▶ Exercise instructions: Exclude all pictures. Then restate, word for word, the entries from the first line through the line that contains "COL = Vector((-0.28, 0.44, 0))".

==================================================

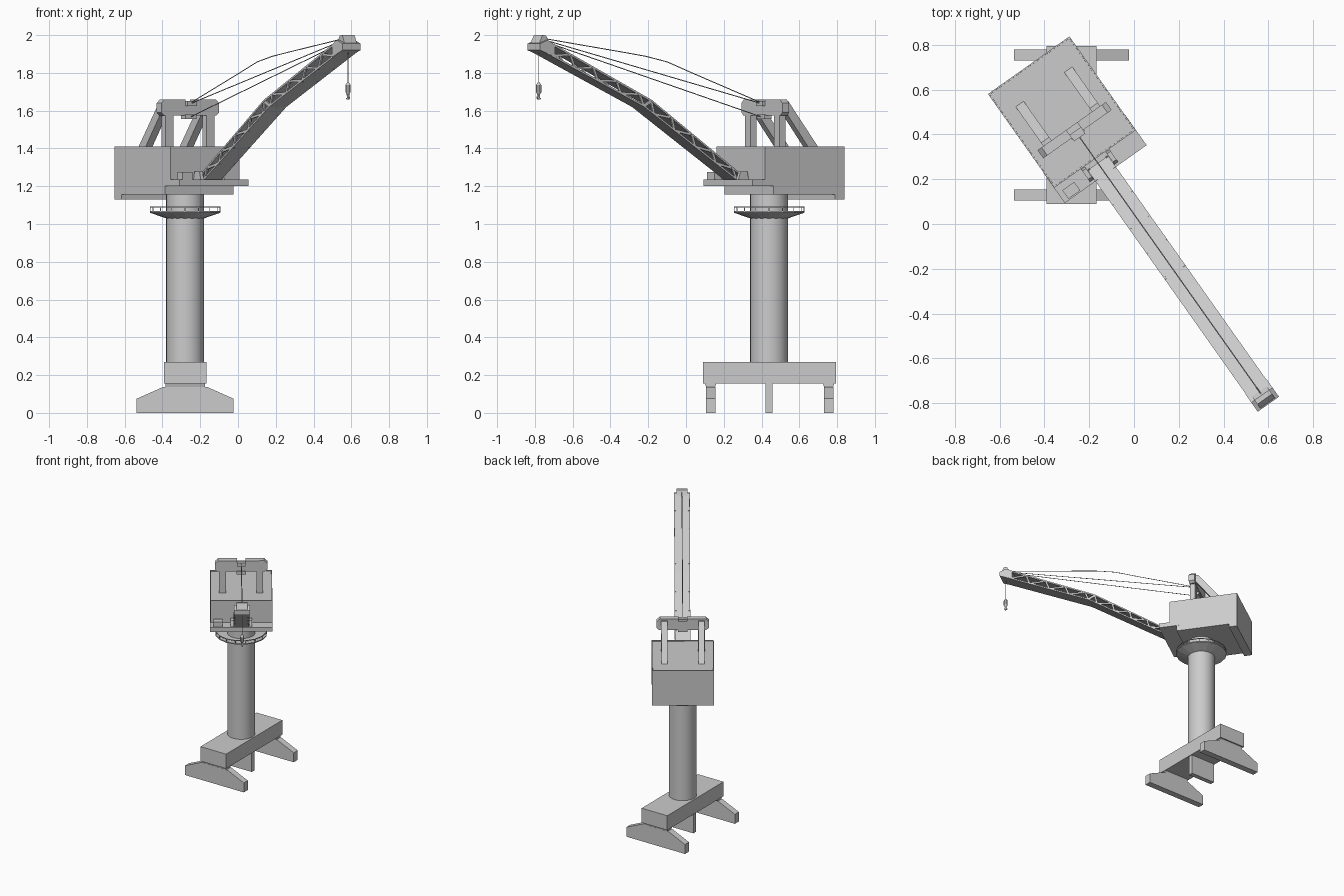
import bpy, bmesh, math
from mathutils import Matrix, Vector

if "Cube" in bpy.data.objects:
    bpy.data.objects.remove(bpy.data.objects["Cube"])

# Upper works are modelled along local +x, then turned about the column
COL = Vector((-0.28, 0.44, 0))
TURN = Matrix.Translation(COL) @ Matrix.Rotation(math.radians(-54.74), 4, 'Z')
FIXED = Matrix.Translation(COL)


def finish(name, bm, mat, smooth=False):
    bmesh.ops.recalc_face_normals(bm, faces=bm.faces)
    me = bpy.data.meshes.new(name)
    bm.to_mesh(me)
    bm.free()
    ob = bpy.data.objects.new(name, me)
    bpy.context.collection.objects.link(ob)
    ob.matrix_world = mat
    if smooth:
        for o in bpy.context.selected_objects:
            o.select_set(False)
        ob.select_set(True)
        bpy.context.view_layer.objects.active = ob
        bpy.ops.object.shade_smooth_by_angle()
    return ob


def add_prism(bm, pts, a, b, axis='y'):
    """Extrude a closed 2D profile from a to b along axis."""
    def v(p, d):
        return {'x': (d, p[0], p[1]), 'y': (p[0], d, p[1]), 'z': (p[0], p[1], d)}[axis]
    lo = [bm.verts.new(v(p, a)) for p in pts]
    hi = [bm.verts.new(v(p, b)) for p in pts]
    bm.faces.new(lo)
    bm.faces.new(hi)
    n = len(pts)
    for i in range(n):
        j = (i + 1) % n
        bm.faces.new((lo[i], lo[j], hi[j], hi[i]))


def prism(name, pts, a, b, mat=TURN, axis='y'):
    bm = bmesh.new()
    add_prism(bm, pts, a, b, axis)
    return finish(name, bm, mat)


def rect(x0, x1, z0, z1):
    return [(x0, z0), (x1, z0), (x1, z1), (x0, z1)]


def bar(p, q, w):
    """Profile of a straight bar of width w between two (x, z) points."""
    d = (Vector(q) - Vector(p)).normalized() * w / 2
    n = Vector((-d.y, d.x))
    return [Vector(p) + n, Vector(p) - n, Vector(q) - n, Vector(q) + n]


def lathe(name, profile, n, mat=FIXED, smooth=False):
    bm = bmesh.new()
    rings = [[bm.verts.new((r * math.cos(2 * math.pi * k / n),
                            r * math.sin(2 * math.pi * k / n), z))
              for k in range(n)] for r, z in profile]
    for a, b in zip(rings, rings[1:]):
        for k in range(n):
            bm.faces.new((a[k], a[(k + 1) % n], b[(k + 1) % n], b[k]))
    bm.faces.new(rings[0])
    bm.faces.new(rings[-1])
    return finish(name, bm, mat, smooth)


def cable(name, pts, r=0.0025):
    """Thin round line through (x, z) points in the boom's middle plane."""
    cu = bpy.data.curves.new(name, 'CURVE')
    cu.dimensions = '3D'
    cu.bevel_depth = r
    cu.bevel_resolution = 0
    sp = cu.splines.new('POLY')
    sp.points.add(len(pts) - 1)
    for p, (x, z) in zip(sp.points, pts):
        p.co = (x, 0, z, 1)
    ob = bpy.data.objects.new(name, cu)
    bpy.context.collection.objects.link(ob)
    ob.matrix_world = TURN


# Base: cross beam, two spreading feet with necks, middle plate
prism("base_beam", rect(-0.112, 0.112, 0.155, 0.27), -0.35, 0.355, FIXED)
foot = [(-0.257, 0), (0.257, 0), (0.257, 0.075), (0.115, 0.138),
        (-0.115, 0.138), (-0.257, 0.075)]
for name, y in (("front", -0.31), ("back", 0.315)):
    prism(name + "_foot", foot, y - 0.025, y + 0.025, FIXED)
    prism(name + "_foot_neck", [(y - 0.022, 0.13), (y + 0.022, 0.13),
                                (y + 0.03, 0.157), (y - 0.03, 0.157)],
          -0.105, 0.105, FIXED, 'x')
prism("middle_plate", rect(-0.105, 0.105, 0, 0.157), -0.018, 0.018, FIXED)

# Column and gallery
lathe("column", [(0.1, 0.265), (0.1, 1.16)], 40, smooth=True)
lathe("gallery_deck", [(0.1, 1.03), (0.115, 1.035), (0.187, 1.06), (0.187, 1.068),
                       (0.1, 1.068)], 16)
bm = bmesh.new()
for k in range(16):
    a0, a1 = (2 * math.pi * (k + d) / 16 for d in (0, 1))
    quad = [(r * math.cos(a), r * math.sin(a))
            for a, r in ((a0, 0.187), (a1, 0.187), (a1, 0.182), (a0, 0.182))]
    x, y = 0.1847 * math.cos(a0), 0.1847 * math.sin(a0)
    add_prism(bm, quad, 1.087, 1.092, 'z')
    add_prism(bm, rect(x - 0.002, x + 0.002, y - 0.002, y + 0.002), 1.066, 1.089, 'z')
finish("gallery_rail", bm, FIXED)

# Machinery house with stepped underside and slightly recessed roof
bm = bmesh.new()
add_prism(bm, [(-0.33, 1.13), (-0.27, 1.13), (-0.27, 1.155), (0.13, 1.155),
               (0.13, 1.2), (0.183, 1.2), (0.183, 1.41), (-0.33, 1.41)], -0.223, 0.223)
bmesh.ops.recalc_face_normals(bm, faces=bm.faces)
roof = [f for f in bm.faces if all(v.co.z > 1.4 for v in f.verts)]
bmesh.ops.inset_region(bm, faces=roof, thickness=0.008)
bmesh.ops.inset_region(bm, faces=roof, thickness=0.0005)
for v in roof[0].verts:
    v.co.z -= 0.006
finish("machinery_house", bm, TURN)
prism("front_platform", rect(0.1, 0.266, 1.2, 1.235), -0.224, 0.224)
prism("control_box", rect(0.213, 0.26, 1.23, 1.276), -0.2, -0.135)

# A-frame: legs, raking struts, notched head beam, sheave blocks
for side, t in (("left", 0.133), ("right", -0.133)):
    prism(side + "_frame_leg", rect(0.005, 0.045, 1.4, 1.6), t - 0.025, t + 0.025)
    prism(side + "_frame_strut", [(-0.215, 1.4), (-0.15, 1.4), (0.015, 1.61),
                                  (0.015, 1.65), (-0.015, 1.65)], t - 0.022, t + 0.022)
half = [(0.03, 1.64), (0.03, 1.66), (0.165, 1.66), (0.187, 1.64), (0.187, 1.59),
        (0.17, 1.575), (0.04, 1.575)]
head = half + [(-x, z) for x, z in reversed(half)]
prism("frame_head_beam", head, 0.003, 0.047, TURN, 'x')
prism("upper_sheave", rect(0.03, 0.065, 1.625, 1.65), -0.03, 0.03)
prism("lower_sheave", rect(0.01, 0.055, 1.555, 1.58), -0.035, 0.035)

# Boom: solid cranked top and bottom plates with lattice sides
TOP = [(0.205, 1.255), (0.80, 1.657), (1.475, 1.972)]
BOT = [(0.25, 1.232), (0.85, 1.62), (1.52, 1.92)]
TH = 0.011
W = 0.056
N = 9
prism("boom_top_plate", TOP + [(x, z - TH) for x, z in reversed(TOP)], -W, W)
prism("boom_bottom_plate", BOT + [(x, z + TH) for x, z in reversed(BOT)], -W, W)
bm = bmesh.new()
dz = Vector((0, TH / 2))
for t in (-W + 0.002, W - 0.012):
    for k in range(2):
        t0, t1, b0, b1 = (Vector(p) for p in (TOP[k], TOP[k + 1], BOT[k], BOT[k + 1]))
        for i in range(N):
            p, q = (i / N, (i + 1) / N) if i % 2 else ((i + 1) / N, i / N)
            add_prism(bm, bar(t0.lerp(t1, p) - dz, b0.lerp(b1, q) + dz, 0.013), t, t + 0.01)
        add_prism(bm, bar(t0 - dz, b0 + dz, 0.018), t, t + 0.01)
finish("boom_lattice", bm, TURN)
for side, t in (("left", 0.067), ("right", -0.067)):
    prism(side + "_boom_pivot", [(0.185, 1.23), (0.255, 1.23), (0.24, 1.277),
                                 (0.195, 1.277)], t - 0.01, t + 0.01)

# Boom head
prism("boom_head", [(1.43, 1.885), (1.525, 1.92), (1.525, 1.955), (1.475, 1.974),
                    (1.43, 1.95)], -0.058, 0.058)
prism("boom_head_sheave", [(1.45, 1.955), (1.475, 1.998), (1.497, 2.0),
                           (1.52, 1.955)], -0.04, 0.04)

# Stay cables and hoist line
cable("upper_cable", [(1.48, 1.985), (0.95, 1.91), (0.8, 1.888), (0.66, 1.858),
                      (0.5, 1.8), (0.06, 1.645)])
cable("middle_cable", [(1.48, 1.98), (0.06, 1.64)])
cable("lower_cable", [(1.47, 1.97), (0.05, 1.567)])
cable("hoist_line", [(1.494, 1.93), (1.494, 1.745)])

# Hook block and hook
HOOK = TURN @ Matrix.Translation((1.494, 0, 0))
lathe("hook_block", [(0.005, 1.75), (0.015, 1.735), (0.015, 1.7), (0.007, 1.685)], 10, HOOK)
prism("hook", [(-0.005, 1.69), (0.005, 1.69), (0.006, 1.678), (0.012, 1.67), (0.006, 1.658),
               (-0.008, 1.658), (-0.012, 1.668), (-0.004, 1.666)], -0.005, 0.005, HOOK)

==================================================

▶ Expected output:
import bpy, bmesh, math
from mathutils import Matrix, Vector

if "Cube" in bpy.data.objects:
    bpy.data.objects.remove(bpy.data.objects["Cube"])

# Upper works are modelled along local +x, then turned about the column
COL = Vector((-0.28, 0.44, 0))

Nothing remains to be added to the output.